Data items
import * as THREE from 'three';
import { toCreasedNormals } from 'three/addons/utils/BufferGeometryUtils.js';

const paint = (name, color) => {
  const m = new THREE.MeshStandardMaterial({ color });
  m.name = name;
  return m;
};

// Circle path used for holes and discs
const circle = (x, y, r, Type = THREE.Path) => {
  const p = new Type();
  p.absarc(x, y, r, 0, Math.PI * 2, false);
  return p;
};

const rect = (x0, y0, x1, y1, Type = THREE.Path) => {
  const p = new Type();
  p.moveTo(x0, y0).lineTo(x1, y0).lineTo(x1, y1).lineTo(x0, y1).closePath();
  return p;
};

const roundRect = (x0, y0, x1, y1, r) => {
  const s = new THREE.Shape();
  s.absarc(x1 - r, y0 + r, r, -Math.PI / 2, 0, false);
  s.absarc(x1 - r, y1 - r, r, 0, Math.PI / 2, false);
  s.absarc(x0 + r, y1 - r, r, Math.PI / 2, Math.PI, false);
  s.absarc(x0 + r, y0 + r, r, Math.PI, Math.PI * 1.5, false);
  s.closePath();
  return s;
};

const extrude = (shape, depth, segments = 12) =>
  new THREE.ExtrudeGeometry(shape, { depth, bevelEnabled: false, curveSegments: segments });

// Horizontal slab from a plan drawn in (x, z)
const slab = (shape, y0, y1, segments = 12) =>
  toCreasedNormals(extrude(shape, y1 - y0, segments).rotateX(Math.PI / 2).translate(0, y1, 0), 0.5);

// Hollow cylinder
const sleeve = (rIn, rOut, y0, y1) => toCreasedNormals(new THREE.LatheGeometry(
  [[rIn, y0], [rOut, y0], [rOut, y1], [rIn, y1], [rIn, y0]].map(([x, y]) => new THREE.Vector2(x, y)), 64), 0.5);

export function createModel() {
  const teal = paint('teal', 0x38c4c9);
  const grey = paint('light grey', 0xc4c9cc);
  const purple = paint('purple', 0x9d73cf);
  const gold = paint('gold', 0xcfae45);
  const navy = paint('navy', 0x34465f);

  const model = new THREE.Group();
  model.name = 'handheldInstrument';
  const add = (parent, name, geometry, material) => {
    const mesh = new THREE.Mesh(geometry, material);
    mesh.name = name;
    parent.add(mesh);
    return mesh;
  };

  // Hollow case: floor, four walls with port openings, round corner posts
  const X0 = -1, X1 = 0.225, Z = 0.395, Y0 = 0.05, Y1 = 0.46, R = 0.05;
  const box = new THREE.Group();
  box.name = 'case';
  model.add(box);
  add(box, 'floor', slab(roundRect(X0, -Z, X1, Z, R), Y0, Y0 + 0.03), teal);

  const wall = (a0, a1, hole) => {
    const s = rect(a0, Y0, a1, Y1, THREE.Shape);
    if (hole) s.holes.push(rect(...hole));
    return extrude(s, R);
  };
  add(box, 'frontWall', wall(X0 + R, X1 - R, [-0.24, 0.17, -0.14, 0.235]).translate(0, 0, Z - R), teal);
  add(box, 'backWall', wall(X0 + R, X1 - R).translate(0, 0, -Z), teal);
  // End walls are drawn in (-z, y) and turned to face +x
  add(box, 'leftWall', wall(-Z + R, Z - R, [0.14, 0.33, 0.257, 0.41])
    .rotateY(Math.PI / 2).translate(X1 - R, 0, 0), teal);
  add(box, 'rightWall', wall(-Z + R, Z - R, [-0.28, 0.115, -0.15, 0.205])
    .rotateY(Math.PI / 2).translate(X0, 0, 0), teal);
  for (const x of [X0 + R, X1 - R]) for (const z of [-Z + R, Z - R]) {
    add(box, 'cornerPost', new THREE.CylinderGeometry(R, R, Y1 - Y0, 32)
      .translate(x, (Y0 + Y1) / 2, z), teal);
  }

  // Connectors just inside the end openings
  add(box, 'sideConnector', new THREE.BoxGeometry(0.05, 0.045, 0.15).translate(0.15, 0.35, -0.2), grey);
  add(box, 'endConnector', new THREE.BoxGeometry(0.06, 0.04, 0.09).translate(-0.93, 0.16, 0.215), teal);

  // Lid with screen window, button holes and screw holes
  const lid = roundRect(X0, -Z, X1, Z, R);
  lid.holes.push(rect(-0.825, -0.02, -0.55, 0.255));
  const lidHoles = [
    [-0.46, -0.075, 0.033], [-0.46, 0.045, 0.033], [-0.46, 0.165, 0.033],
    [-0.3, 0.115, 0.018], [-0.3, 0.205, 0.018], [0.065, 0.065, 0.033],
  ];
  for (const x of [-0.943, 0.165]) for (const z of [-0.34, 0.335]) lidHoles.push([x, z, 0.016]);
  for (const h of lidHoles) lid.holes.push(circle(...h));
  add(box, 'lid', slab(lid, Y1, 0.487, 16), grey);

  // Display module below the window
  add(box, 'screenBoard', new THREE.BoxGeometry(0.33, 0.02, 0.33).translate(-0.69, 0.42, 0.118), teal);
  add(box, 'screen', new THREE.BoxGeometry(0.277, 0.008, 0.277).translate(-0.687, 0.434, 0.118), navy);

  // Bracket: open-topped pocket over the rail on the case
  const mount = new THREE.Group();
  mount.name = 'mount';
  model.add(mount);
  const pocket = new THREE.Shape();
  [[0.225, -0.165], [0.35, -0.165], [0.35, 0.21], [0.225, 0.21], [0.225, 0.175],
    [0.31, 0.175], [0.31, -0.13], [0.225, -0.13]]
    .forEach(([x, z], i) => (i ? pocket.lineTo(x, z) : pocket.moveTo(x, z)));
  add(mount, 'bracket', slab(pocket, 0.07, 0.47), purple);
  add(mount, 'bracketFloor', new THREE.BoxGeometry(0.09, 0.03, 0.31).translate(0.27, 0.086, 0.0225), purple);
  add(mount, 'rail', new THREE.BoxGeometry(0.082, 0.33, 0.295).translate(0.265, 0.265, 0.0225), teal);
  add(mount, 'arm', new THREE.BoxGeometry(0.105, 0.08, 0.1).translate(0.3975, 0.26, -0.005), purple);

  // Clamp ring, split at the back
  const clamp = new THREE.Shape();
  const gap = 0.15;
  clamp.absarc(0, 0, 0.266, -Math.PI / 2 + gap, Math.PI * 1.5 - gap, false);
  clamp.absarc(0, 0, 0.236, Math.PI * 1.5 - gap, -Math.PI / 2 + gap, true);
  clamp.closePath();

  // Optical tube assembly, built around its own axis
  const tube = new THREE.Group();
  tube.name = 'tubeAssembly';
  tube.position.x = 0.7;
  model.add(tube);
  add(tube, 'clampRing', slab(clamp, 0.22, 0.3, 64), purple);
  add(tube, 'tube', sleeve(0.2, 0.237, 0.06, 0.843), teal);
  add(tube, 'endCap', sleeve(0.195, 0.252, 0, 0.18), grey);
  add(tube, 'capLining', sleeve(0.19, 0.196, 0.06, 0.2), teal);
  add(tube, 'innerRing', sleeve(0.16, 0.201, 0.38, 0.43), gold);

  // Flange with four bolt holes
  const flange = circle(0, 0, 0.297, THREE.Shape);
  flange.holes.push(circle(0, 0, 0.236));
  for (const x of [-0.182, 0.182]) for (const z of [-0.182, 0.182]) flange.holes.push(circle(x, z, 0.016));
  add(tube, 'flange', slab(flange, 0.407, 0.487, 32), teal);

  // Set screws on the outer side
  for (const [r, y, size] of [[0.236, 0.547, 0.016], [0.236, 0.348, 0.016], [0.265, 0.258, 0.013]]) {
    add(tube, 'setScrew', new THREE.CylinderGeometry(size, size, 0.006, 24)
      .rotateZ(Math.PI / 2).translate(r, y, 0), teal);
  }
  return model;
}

**Task details**
All lines starting at the one holding "add(tube, 'clampRing', slab(clamp, 0.22, 0.3, 64), purple);" and ending at the last line above must be output exactly, and no other line may appear.

**Reply**
  add(tube, 'clampRing', slab(clamp, 0.22, 0.3, 64), purple);
  add(tube, 'tube', sleeve(0.2, 0.237, 0.06, 0.843), teal);
  add(tube, 'endCap', sleeve(0.195, 0.252, 0, 0.18), grey);
  add(tube, 'capLining', sleeve(0.19, 0.196, 0.06, 0.2), teal);
  add(tube, 'innerRing', sleeve(0.16, 0.201, 0.38, 0.43), gold);

  // Flange with four bolt holes
  const flange = circle(0, 0, 0.297, THREE.Shape);
  flange.holes.push(circle(0, 0, 0.236));
  for (const x of [-0.182, 0.182]) for (const z of [-0.182, 0.182]) flange.holes.push(circle(x, z, 0.016));
  add(tube, 'flange', slab(flange, 0.407, 0.487, 32), teal);

  // Set screws on the outer side
  for (const [r, y, size] of [[0.236, 0.547, 0.016], [0.236, 0.348, 0.016], [0.265, 0.258, 0.013]]) {
    add(tube, 'setScrew', new THREE.CylinderGeometry(size, size, 0.006, 24)
      .rotateZ(Math.PI / 2).translate(r, y, 0), teal);
  }
  return model;
}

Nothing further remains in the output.